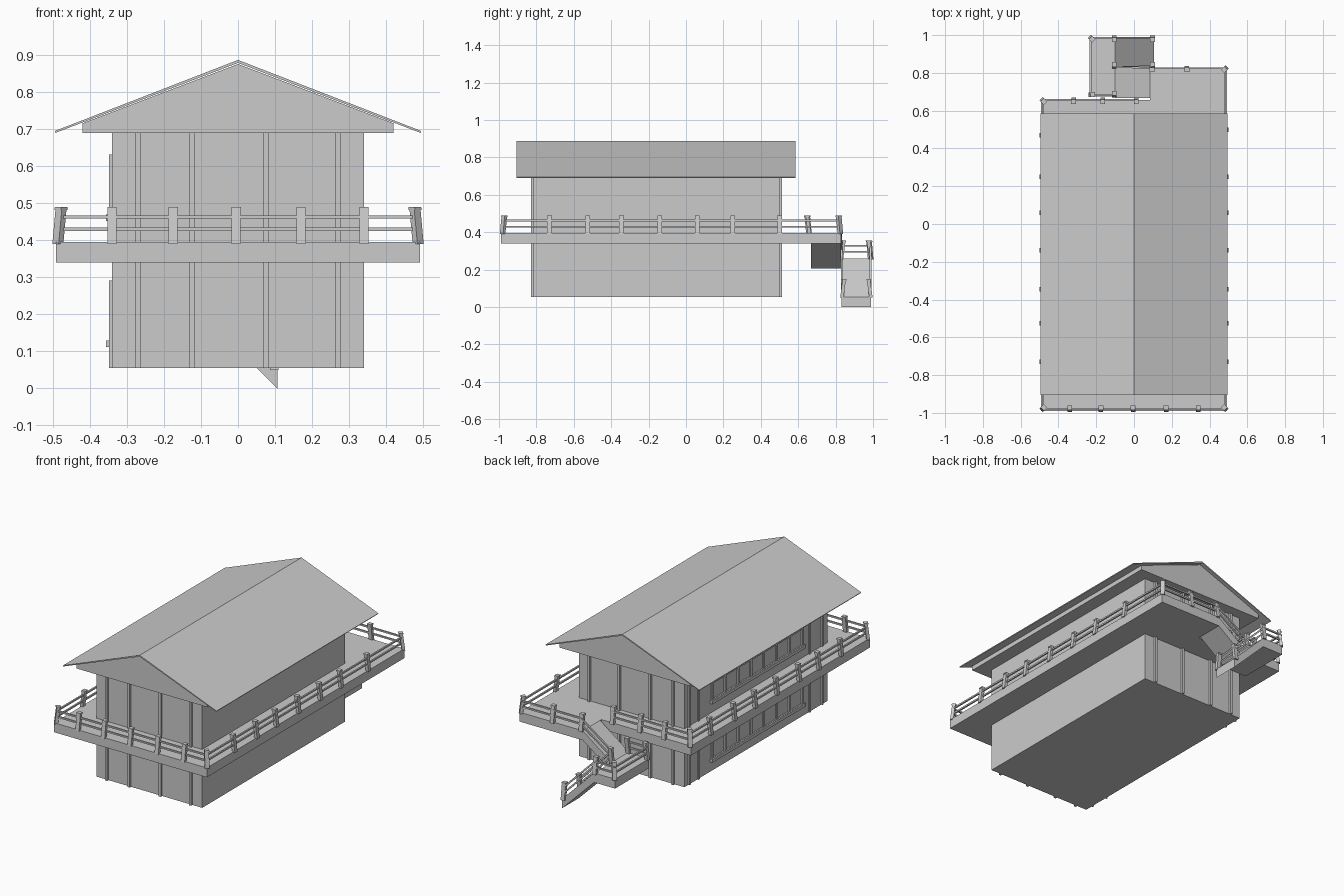
import bpy, bmesh, math
from mathutils import Vector, Matrix

if "Cube" in bpy.data.objects:
    bpy.data.objects.remove(bpy.data.objects["Cube"])


def finish(name, bm):
    bmesh.ops.recalc_face_normals(bm, faces=bm.faces)
    me = bpy.data.meshes.new(name)
    bm.to_mesh(me)
    bm.free()
    ob = bpy.data.objects.new(name, me)
    bpy.context.collection.objects.link(ob)
    return ob


def add_box(bm, x0, x1, y0, y1, z0, z1):
    m = Matrix.Translation(((x0 + x1) / 2, (y0 + y1) / 2, (z0 + z1) / 2))
    m = m @ Matrix.Diagonal((x1 - x0, y1 - y0, z1 - z0, 1))
    bmesh.ops.create_cube(bm, size=1, matrix=m)


def boxes(name, items):
    bm = bmesh.new()
    for b in items:
        add_box(bm, *b)
    return finish(name, bm)


def prism(name, pts, a, b, axis):
    """Extrude a 2D outline along y (points are x, z) or z (points are x, y)."""
    bm = bmesh.new()
    co = (lambda p, t: (p[0], t, p[1])) if axis == 'y' else (lambda p, t: (p[0], p[1], t))
    face = bm.faces.new([bm.verts.new(co(p, a)) for p in pts])
    new = bmesh.ops.extrude_face_region(bm, geom=[face])['geom']
    step = Vector((0, b - a, 0) if axis == 'y' else (0, 0, b - a))
    bmesh.ops.translate(bm, vec=step, verts=[v for v in new if isinstance(v, bmesh.types.BMVert)])
    return finish(name, bm)


def add_post(bm, x, y, z, out, h=0.095):
    """Post standing on z; out is the outward angle, the top leans inward."""
    lean = Matrix.Identity(4)
    lean[0][2] = -0.13
    m = Matrix.Translation((x, y, z)) @ Matrix.Rotation(math.radians(out), 4, 'Z') @ lean
    for w, d, z0, z1 in ((0.018, 0.024, -0.005, h - 0.008), (0.024, 0.025, h - 0.008, h)):
        bmesh.ops.create_cube(bm, size=1, matrix=m @ Matrix.Translation((0, 0, (z0 + z1) / 2))
                              @ Matrix.Diagonal((w, d, z1 - z0, 1)))


def add_rails(bm, p, q, r=0.009):
    for dz in (0.035, 0.068):
        a, b = (Vector(v) + Vector((0, 0, dz)) for v in (p, q))
        d = b - a
        m = Matrix.Translation((a + b) / 2) @ d.to_track_quat('X', 'Z').to_matrix().to_4x4()
        bmesh.ops.create_cube(bm, size=1, matrix=m @ Matrix.Diagonal((d.length, r, r, 1)))


def railing(name, posts, runs):
    bm = bmesh.new()
    for p in posts:
        add_post(bm, *p)
    for p, q in zip(runs, runs[1:]):
        add_rails(bm, p, q)
    return finish(name, bm)


# Main building
Y0, Y1 = -0.815, 0.50
boxes("house_body", [(-0.34, 0.34, Y0, Y1, 0.055, 0.69)])
boxes("wall_battens", [(x - 0.007, x + 0.007, a, b, 0.055, 0.69)
                       for x in (-0.27, -0.125, 0.075, 0.27)
                       for a, b in ((Y0 - 0.013, Y0 + 0.01), (Y1 - 0.01, Y1 + 0.013))])

# Roof: ceiling plate, gable block and thin pitched sheet
boxes("ceiling_plate", [(-0.42, 0.42, -0.885, 0.565, 0.69, 0.716)])
prism("gable_block", [(-0.42, 0.716), (0.42, 0.716), (0, 0.876)], -0.885, 0.565, 'y')
prism("roof", [(-0.495, 0.695), (0, 0.887), (0.495, 0.695), (0.493, 0.690), (0, 0.879), (-0.493, 0.690)],
      -0.905, 0.585, 'y')

# Upper walkway
D = 0.395
prism("deck", [(-0.492, -0.99), (0.492, -0.99), (0.492, 0.828), (0.085, 0.828), (0.085, 0.657), (-0.492, 0.657)],
      0.34, D, 'z')

# Windows and doors on the left side, one set per floor
for label, base in (("lower", 0.055), ("upper", D)):
    z0, z1 = base + 0.065, base + 0.237
    wy0, wy1, n = -0.58, 0.25, 7
    step = (wy1 - wy0) / n
    bars = [(-0.348, -0.335, wy0 + i * step - 0.007, wy0 + i * step + 0.007, z0, z1) for i in range(n + 1)]
    bars += [(-0.348, -0.335, wy0, wy1, z, z + 0.012) for z in (z0, z1 - 0.012, z0 + 0.105)]
    bars.append((-0.356, -0.335, wy0 - 0.015, wy1 + 0.015, z0 - 0.008, z0 + 0.01))
    boxes(label + "_window_frame", bars)
    door = []
    for a, b in ((-0.77, -0.64), (0.37, 0.465)):
        door += [(-0.348, -0.335, a, a + 0.012, base, z1), (-0.348, -0.335, b - 0.012, b, base, z1),
                 (-0.348, -0.335, a, b, z1 - 0.012, z1)]
    boxes(label + "_door_frames", door)

# Deck railings
E = 0.486
side = (-0.73, -0.525, -0.345, -0.14, 0.06, 0.25)
posts = [(E, -0.98, D, -45), (-E, -0.98, D, -135), (E, 0.825, D, 45), (-E, 0.657, D, 135)]
posts += [(x, -0.985, D, -90) for x in (-0.34, -0.175, -0.005, 0.17, 0.34)]
posts += [(E + 0.004, y, D, 0) for y in side + (0.5,)]
posts += [(-E - 0.004, y, D, 180) for y in side + (0.47,)]
posts += [(x, 0.66, D, 90) for x in (-0.32, -0.165, 0.012)]
posts += [(x, 0.828, D, 90) for x in (0.28, 0.095)]
R = 0.482
railing("deck_railing", posts, [(0.02, 0.656, D), (-R, 0.656, D), (-R, -0.978, D), (R, -0.978, D),
                                (R, 0.824, D), (0.095, 0.824, D)])

# Stair ramps and landing
L, T = 0.26, 0.055
prism("upper_ramp", [(0.085, D), (-0.1, L), (-0.1, L - T), (0.085, D - T)], 0.668, 0.828, 'y')
boxes("landing", [(-0.235, -0.1, 0.675, 0.988, L - T, L)])
prism("lower_ramp", [(-0.1, L), (0.106, T), (0.106, 0), (-0.1, L - T)], 0.832, 0.988, 'y')

# Stair railings
railing("outer_stair_railing",
        [(-0.23, 0.685, L, 180), (-0.105, 0.68, L, -90), (-0.23, 0.987, L, 135), (-0.105, 0.988, L, 90),
         (0.098, 0.988, T, 90)],
        [(-0.105, 0.682, L), (-0.23, 0.682, L), (-0.23, 0.986, L), (-0.105, 0.986, L), (0.098, 0.986, T)])
railing("inner_stair_railing", [(-0.105, 0.832, L, -90), (0.098, 0.834, T, -90)],
        [(0.095, 0.826, D), (-0.105, 0.832, L), (0.098, 0.834, T)])
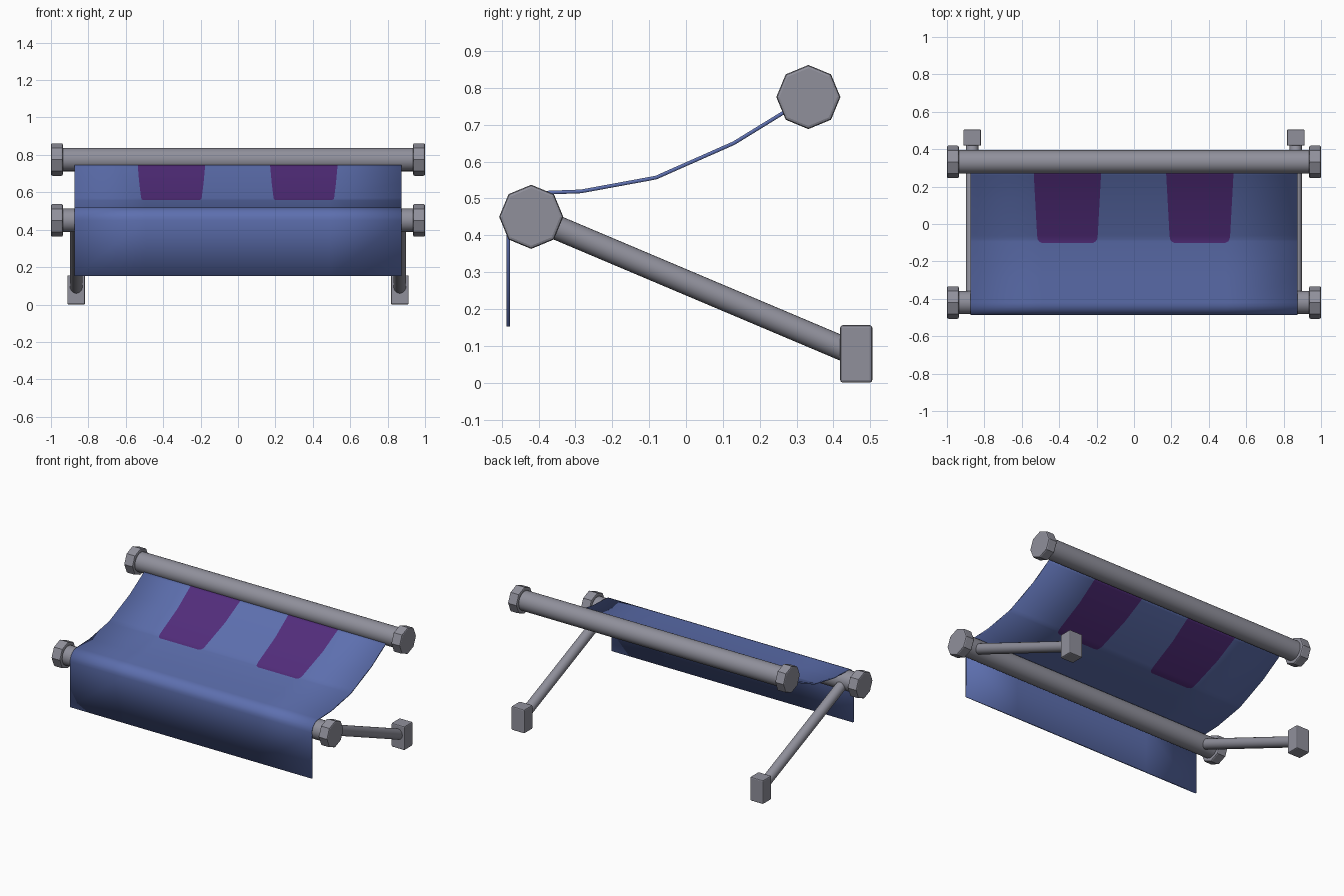
import bpy, bmesh, math
from mathutils import Vector

if "Cube" in bpy.data.objects:
    bpy.data.objects.remove(bpy.data.objects["Cube"])


def mat(name, rgb):
    m = bpy.data.materials.new(name)
    m.diffuse_color = (*rgb, 1)
    m.use_nodes = True
    m.node_tree.nodes["Principled BSDF"].inputs["Base Color"].default_value = m.diffuse_color
    return m


METAL = mat("grey metal", (0.28, 0.28, 0.33))
BLUE = mat("blue fabric", (0.11, 0.16, 0.43))
PURPLE = mat("purple patch", (0.085, 0.026, 0.20))


def finish(name, smooth=False):
    o = bpy.context.object
    o.name = name
    o.data.materials.append(METAL)
    if smooth:
        bpy.ops.object.shade_smooth_by_angle(angle=math.radians(40))
    return o


def bevel(o, width):
    b = o.modifiers.new("bevel", 'BEVEL')
    b.width, b.segments = width, 2
    b.limit_method, b.angle_limit = 'ANGLE', math.radians(60)


def tube(name, a, b, r, sides=32):
    a, b = Vector(a), Vector(b)
    d = b - a
    bpy.ops.mesh.primitive_cylinder_add(
        vertices=sides, radius=r, depth=d.length, location=(a + b) / 2,
        rotation=d.to_track_quat('Z', 'Y').to_euler())
    return finish(name, sides > 8)


FRONT = (-0.42, 0.45)
BACK = (0.332, 0.775)

# rollers with octagonal end caps
for label, (y, z) in (("front", FRONT), ("back", BACK)):
    tube(label + "_roller", (-0.97, y, z), (0.97, y, z), 0.0625)
    for s, side in ((-1, "left"), (1, "right")):
        cap = tube(f"{label}_cap_{side}", (s * 0.936, y, z), (s, y, z), 0.087, 8)
        bevel(cap, 0.008)

# support arms and wall blocks
for s, side in ((-1, "left"), (1, "right")):
    tube("arm_" + side, (s * 0.865, *FRONT), (s * 0.865, 0.46, 0.078), 0.033, 24)
    bpy.ops.mesh.primitive_cube_add(size=1, location=(s * 0.865, 0.462, 0.078))
    block = bpy.context.object
    block.scale = (0.095, 0.087, 0.156)
    bpy.ops.object.transform_apply(location=False, rotation=False, scale=True)
    bevel(finish("wall_block_" + side), 0.007)

# fabric side profile: valance, wrap round the front roller, sagging slope
profile = [(-0.482, 0.152), (-0.482, 0.45)]
for i in range(1, 6):
    t = math.radians(180 - 15 * i)
    profile.append((FRONT[0] + 0.0635 * math.cos(t), FRONT[1] + 0.0635 * math.sin(t)))
profile += [(-0.42, 0.514), (-0.285, 0.519), (-0.10, 0.553)]
first_patch_row = len(profile) - 1
profile += [(-0.092, 0.5545), (-0.08, 0.557), (-0.06, 0.566),
            (0.13, 0.65), (0.265, 0.733), (0.29, 0.748)]


def half_width(y):
    """Patch half width: rounded lower corners, then a slight taper."""
    w = 0.162 + 0.018 * max(0.0, min(1.0, (y + 0.06) / 0.33))
    k = max(0.0, min(1.0, (y + 0.10) / 0.04))
    return w - 0.025 * (1 - math.sqrt(1 - (1 - k) ** 2))


# fabric sheet with the two patches cut in as columns of faces
bm = bmesh.new()
rows = []
for y, z in profile:
    w = half_width(y)
    xs = (-0.875, -0.356 - w, -0.356 + w, 0.352 - w, 0.352 + w, 0.875)
    rows.append([bm.verts.new((x, y, z)) for x in xs])
for j in range(len(rows) - 1):
    for i in range(5):
        f = bm.faces.new((rows[j][i], rows[j][i + 1], rows[j + 1][i + 1], rows[j + 1][i]))
        f.material_index = 1 if i in (1, 3) and j >= first_patch_row else 0
me = bpy.data.meshes.new("fabric")
bm.to_mesh(me)
bm.free()
me.materials.append(BLUE)
me.materials.append(PURPLE)
fabric = bpy.data.objects.new("fabric", me)
bpy.context.collection.objects.link(fabric)
solid = fabric.modifiers.new("thickness", 'SOLIDIFY')
solid.thickness, solid.offset = 0.010, 0
bpy.ops.object.select_all(action='DESELECT')
fabric.select_set(True)
bpy.context.view_layer.objects.active = fabric
bpy.ops.object.shade_smooth_by_angle(angle=math.radians(40))
for e in me.edges:  # keep the cloth's cut border crisp
    if e.is_loose:
        e.use_edge_sharp = True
■ ■ ■ ■ ■
- What is needed: Through the line containing "0, (z0 + z1) / 2))" and no further, restate the data above word for word from its first line, leaving out pictures.

- The answer:
import bpy, bmesh, math
from mathutils import Vector, Matrix

if "Cube" in bpy.data.objects:
    bpy.data.objects.remove(bpy.data.objects["Cube"])


def finish(name, bm):
    bmesh.ops.recalc_face_normals(bm, faces=bm.faces)
    me = bpy.data.meshes.new(name)
    bm.to_mesh(me)
    bm.free()
    ob = bpy.data.objects.new(name, me)
    bpy.context.collection.objects.link(ob)
    return ob


def add_box(bm, x0, x1, y0, y1, z0, z1):
    m = Matrix.Translation(((x0 + x1) / 2, (y0 + y1) / 2, (z0 + z1) / 2))
    m = m @ Matrix.Diagonal((x1 - x0, y1 - y0, z1 - z0, 1))
    bmesh.ops.create_cube(bm, size=1, matrix=m)


def boxes(name, items):
    bm = bmesh.new()
    for b in items:
        add_box(bm, *b)
    return finish(name, bm)


def prism(name, pts, a, b, axis):
    """Extrude a 2D outline along y (points are x, z) or z (points are x, y)."""
    bm = bmesh.new()
    co = (lambda p, t: (p[0], t, p[1])) if axis == 'y' else (lambda p, t: (p[0], p[1], t))
    face = bm.faces.new([bm.verts.new(co(p, a)) for p in pts])
    new = bmesh.ops.extrude_face_region(bm, geom=[face])['geom']
    step = Vector((0, b - a, 0) if axis == 'y' else (0, 0, b - a))
    bmesh.ops.translate(bm, vec=step, verts=[v for v in new if isinstance(v, bmesh.types.BMVert)])
    return finish(name, bm)


def add_post(bm, x, y, z, out, h=0.095):
    """Post standing on z; out is the outward angle, the top leans inward."""
    lean = Matrix.Identity(4)
    lean[0][2] = -0.13
    m = Matrix.Translation((x, y, z)) @ Matrix.Rotation(math.radians(out), 4, 'Z') @ lean
    for w, d, z0, z1 in ((0.018, 0.024, -0.005, h - 0.008), (0.024, 0.025, h - 0.008, h)):
        bmesh.ops.create_cube(bm, size=1, matrix=m @ Matrix.Translation((0, 0, (z0 + z1) / 2))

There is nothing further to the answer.